President Muhammadu Buhari’s office on Friday denied that he favoured the north over other regions, after he was criticised for asking the World Bank to focus on the region.
The northeast in particular has been wracked by an eight-year Islamist militant insurgency that has killed more than 20,000 people and forced 2 million to flee their homes, spawning what the United Nations says is one of the world’s worst humanitarian crises.
That led to criticism from those who say Buhari has an anti-south agenda, highlighting the deep ethno-religious tensions in the country.
Buhari’s spokesman Femi Adesina said there had been a “deliberate twisting” of the president’s words to make it sound like he wanted to give the north an unfair advantage over other regions.
“President Buhari has a pan-Nigerian mandate, and he will discharge his duties and responsibilities in like manner,” Adesina said in an emailed statement.
“Any part of the country that requires special attention would receive it,” said Adesina.
The presidency said Buhari had made the comments to the World Bank president in July 2015 when the lender pledged financial support for Nigeria.
Buhari has in the last few weeks criticised secessionists in the country of 180 million, split roughly equally between Christians and Muslims and around 250 ethnic groups who mostly live peacefully side by side.

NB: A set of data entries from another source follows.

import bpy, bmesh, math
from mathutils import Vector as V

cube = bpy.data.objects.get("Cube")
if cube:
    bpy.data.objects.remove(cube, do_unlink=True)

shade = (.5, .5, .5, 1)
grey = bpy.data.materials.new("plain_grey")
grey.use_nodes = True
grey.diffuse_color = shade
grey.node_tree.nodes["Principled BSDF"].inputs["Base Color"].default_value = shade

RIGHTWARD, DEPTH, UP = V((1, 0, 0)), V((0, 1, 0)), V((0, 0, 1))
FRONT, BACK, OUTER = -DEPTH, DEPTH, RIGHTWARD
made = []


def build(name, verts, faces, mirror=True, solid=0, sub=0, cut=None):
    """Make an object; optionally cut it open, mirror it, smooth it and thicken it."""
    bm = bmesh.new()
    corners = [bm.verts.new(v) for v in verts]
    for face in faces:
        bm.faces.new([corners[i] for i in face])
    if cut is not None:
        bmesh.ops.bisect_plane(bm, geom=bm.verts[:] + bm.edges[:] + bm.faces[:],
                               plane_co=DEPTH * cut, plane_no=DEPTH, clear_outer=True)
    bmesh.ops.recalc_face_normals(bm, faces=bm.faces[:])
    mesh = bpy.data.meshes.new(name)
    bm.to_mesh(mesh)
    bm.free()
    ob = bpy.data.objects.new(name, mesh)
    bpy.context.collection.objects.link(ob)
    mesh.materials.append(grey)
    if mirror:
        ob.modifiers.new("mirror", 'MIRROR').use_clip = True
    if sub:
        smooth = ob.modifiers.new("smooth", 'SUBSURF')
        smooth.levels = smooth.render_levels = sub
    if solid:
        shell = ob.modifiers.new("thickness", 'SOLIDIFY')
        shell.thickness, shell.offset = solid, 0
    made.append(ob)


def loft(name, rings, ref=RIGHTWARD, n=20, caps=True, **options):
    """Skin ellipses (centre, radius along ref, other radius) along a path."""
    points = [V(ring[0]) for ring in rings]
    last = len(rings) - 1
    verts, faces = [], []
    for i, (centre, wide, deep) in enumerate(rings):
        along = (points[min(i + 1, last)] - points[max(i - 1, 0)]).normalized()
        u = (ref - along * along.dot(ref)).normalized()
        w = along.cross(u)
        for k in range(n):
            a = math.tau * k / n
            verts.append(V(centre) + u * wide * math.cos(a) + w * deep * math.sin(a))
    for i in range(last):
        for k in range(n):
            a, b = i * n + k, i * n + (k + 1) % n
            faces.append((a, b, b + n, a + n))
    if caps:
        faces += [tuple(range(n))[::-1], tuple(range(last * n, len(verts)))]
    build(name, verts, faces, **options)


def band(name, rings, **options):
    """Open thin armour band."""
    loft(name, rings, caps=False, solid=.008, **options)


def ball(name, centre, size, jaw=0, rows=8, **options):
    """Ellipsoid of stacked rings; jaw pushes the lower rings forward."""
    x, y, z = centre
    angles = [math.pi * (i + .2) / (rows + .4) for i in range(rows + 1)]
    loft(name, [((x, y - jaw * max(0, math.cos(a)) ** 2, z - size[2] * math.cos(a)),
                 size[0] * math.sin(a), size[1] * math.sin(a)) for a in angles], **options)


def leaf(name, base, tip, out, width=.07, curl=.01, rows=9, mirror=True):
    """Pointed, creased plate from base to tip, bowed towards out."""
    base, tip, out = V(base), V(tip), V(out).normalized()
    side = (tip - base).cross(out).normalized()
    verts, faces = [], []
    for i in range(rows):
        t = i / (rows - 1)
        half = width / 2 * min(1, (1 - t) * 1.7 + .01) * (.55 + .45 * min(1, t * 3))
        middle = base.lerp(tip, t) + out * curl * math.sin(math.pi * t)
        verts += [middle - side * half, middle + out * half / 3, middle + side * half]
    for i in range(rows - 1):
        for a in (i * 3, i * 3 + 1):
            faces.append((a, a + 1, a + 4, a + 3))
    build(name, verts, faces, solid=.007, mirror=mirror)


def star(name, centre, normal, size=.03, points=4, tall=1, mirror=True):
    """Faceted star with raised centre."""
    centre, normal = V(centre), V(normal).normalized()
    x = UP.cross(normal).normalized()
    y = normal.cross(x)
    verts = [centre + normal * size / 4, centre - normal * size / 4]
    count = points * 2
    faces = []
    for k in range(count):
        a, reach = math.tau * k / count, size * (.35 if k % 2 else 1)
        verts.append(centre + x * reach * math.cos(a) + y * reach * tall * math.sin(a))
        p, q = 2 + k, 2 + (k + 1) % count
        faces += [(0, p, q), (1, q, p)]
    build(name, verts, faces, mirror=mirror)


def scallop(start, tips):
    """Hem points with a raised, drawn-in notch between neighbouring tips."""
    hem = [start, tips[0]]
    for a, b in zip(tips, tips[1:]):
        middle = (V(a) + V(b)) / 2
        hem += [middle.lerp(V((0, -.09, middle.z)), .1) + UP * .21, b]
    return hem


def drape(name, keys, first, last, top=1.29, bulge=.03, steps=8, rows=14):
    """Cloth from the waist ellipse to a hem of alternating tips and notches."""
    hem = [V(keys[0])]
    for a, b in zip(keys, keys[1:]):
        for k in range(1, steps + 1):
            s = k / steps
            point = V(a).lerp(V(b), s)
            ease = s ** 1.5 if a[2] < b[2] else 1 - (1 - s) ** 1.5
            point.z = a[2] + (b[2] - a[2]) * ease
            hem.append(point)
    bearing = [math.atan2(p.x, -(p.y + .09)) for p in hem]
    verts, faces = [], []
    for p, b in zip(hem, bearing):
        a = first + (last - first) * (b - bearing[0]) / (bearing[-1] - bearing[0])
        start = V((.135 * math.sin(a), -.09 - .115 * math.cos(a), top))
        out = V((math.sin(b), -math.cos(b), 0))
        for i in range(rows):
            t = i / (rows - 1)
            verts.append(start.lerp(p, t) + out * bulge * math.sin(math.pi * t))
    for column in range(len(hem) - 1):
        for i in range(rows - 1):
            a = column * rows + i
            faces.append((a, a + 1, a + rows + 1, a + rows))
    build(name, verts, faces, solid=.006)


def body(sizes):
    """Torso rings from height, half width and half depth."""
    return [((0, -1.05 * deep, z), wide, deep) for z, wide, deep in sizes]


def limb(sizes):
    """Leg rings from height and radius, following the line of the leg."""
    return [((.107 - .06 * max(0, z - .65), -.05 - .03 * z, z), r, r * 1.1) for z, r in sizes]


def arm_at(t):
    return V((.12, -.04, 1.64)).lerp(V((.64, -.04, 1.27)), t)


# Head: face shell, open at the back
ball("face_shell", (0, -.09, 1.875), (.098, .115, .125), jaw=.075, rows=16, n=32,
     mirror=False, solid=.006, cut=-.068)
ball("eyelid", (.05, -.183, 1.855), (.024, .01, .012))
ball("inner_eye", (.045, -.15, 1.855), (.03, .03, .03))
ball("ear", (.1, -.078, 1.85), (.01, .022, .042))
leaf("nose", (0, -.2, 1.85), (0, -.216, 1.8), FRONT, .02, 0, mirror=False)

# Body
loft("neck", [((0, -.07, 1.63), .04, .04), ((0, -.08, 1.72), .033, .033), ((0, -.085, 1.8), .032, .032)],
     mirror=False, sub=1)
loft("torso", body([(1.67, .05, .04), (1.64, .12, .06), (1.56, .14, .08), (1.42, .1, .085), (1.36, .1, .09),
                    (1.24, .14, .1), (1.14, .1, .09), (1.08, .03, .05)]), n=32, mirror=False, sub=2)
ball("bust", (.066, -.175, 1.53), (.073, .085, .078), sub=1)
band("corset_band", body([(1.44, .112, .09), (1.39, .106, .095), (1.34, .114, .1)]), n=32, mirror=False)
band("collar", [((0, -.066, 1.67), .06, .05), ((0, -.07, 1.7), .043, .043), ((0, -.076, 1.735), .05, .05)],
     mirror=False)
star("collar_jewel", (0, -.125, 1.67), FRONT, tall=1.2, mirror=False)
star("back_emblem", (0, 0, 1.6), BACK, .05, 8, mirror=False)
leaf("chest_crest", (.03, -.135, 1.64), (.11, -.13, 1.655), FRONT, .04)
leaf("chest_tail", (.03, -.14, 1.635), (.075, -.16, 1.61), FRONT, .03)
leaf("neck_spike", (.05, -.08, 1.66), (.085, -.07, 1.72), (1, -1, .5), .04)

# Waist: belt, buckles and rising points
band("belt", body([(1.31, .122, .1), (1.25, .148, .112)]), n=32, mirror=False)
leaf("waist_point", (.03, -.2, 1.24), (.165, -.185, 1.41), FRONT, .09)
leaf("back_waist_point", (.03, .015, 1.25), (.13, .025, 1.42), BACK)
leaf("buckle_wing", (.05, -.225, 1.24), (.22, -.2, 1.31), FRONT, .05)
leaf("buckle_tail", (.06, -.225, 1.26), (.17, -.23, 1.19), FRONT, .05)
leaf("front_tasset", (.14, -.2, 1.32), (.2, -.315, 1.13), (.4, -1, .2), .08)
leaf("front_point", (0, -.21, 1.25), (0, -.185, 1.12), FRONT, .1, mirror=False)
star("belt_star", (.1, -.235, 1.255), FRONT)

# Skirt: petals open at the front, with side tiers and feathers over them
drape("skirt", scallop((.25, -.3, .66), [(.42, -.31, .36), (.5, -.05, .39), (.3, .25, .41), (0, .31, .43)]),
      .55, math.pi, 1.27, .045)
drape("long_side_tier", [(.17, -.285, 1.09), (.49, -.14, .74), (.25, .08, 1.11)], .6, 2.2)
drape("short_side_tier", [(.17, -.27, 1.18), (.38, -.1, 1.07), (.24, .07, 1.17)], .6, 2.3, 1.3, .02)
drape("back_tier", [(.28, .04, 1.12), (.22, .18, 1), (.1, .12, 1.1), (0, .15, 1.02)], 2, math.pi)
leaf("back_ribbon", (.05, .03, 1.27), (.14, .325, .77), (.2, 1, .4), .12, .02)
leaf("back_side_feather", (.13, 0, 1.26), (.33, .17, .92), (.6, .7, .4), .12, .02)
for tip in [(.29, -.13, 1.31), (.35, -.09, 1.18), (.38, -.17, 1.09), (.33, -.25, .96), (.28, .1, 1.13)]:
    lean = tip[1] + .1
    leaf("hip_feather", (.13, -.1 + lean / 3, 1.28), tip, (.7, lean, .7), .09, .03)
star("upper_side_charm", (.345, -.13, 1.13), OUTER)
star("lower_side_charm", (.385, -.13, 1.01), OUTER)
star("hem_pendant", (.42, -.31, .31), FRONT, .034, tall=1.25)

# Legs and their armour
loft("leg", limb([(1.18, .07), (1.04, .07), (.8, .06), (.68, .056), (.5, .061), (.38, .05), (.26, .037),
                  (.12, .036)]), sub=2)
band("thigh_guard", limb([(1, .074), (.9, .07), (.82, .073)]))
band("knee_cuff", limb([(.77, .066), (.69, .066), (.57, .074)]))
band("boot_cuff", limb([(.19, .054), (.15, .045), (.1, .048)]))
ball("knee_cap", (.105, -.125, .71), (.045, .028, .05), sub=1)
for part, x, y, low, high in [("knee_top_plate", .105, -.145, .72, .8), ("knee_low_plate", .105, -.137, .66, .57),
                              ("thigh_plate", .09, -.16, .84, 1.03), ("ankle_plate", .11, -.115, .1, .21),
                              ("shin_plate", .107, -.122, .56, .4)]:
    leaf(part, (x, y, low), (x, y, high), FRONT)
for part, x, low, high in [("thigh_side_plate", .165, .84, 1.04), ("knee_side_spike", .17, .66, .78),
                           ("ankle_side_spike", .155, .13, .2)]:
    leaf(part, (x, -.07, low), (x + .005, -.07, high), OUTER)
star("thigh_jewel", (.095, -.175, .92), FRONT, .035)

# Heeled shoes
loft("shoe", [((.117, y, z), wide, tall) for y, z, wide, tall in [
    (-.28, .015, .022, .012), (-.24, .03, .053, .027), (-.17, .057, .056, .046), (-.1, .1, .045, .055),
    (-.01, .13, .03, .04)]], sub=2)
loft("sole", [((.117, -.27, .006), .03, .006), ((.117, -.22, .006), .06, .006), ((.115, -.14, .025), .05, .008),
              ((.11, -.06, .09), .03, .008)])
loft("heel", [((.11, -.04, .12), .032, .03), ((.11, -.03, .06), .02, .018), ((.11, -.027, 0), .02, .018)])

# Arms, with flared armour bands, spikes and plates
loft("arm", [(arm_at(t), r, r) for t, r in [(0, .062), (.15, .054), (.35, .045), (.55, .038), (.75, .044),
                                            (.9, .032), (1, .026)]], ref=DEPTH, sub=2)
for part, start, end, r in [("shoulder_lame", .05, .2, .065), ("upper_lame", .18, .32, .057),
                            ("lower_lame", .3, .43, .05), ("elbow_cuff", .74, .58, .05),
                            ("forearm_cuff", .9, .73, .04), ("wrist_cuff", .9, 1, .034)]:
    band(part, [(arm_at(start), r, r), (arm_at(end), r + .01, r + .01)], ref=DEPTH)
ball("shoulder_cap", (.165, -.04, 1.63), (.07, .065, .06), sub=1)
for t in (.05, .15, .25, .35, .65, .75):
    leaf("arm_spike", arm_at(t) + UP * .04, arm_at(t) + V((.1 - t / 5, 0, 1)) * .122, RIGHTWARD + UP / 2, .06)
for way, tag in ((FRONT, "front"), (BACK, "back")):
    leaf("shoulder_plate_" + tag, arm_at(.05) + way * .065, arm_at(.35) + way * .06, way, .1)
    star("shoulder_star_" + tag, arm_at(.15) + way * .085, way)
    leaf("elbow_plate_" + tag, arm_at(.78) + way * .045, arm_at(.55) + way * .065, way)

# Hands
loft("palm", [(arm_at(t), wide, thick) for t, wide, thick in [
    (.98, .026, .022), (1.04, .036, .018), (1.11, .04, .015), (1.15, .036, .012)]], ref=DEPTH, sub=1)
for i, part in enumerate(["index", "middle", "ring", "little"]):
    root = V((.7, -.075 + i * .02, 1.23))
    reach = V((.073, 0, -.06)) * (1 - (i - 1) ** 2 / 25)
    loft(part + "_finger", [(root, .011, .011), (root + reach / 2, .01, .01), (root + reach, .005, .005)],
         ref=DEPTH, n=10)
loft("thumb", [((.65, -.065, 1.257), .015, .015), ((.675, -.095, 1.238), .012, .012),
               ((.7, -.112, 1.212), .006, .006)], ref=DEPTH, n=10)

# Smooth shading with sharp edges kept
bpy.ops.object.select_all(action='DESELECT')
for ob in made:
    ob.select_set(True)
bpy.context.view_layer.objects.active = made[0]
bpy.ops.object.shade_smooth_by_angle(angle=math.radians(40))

Some separatist critics of his administration, including those calling for the secession in the southeast, have also accused the president of focusing on his own part of the country.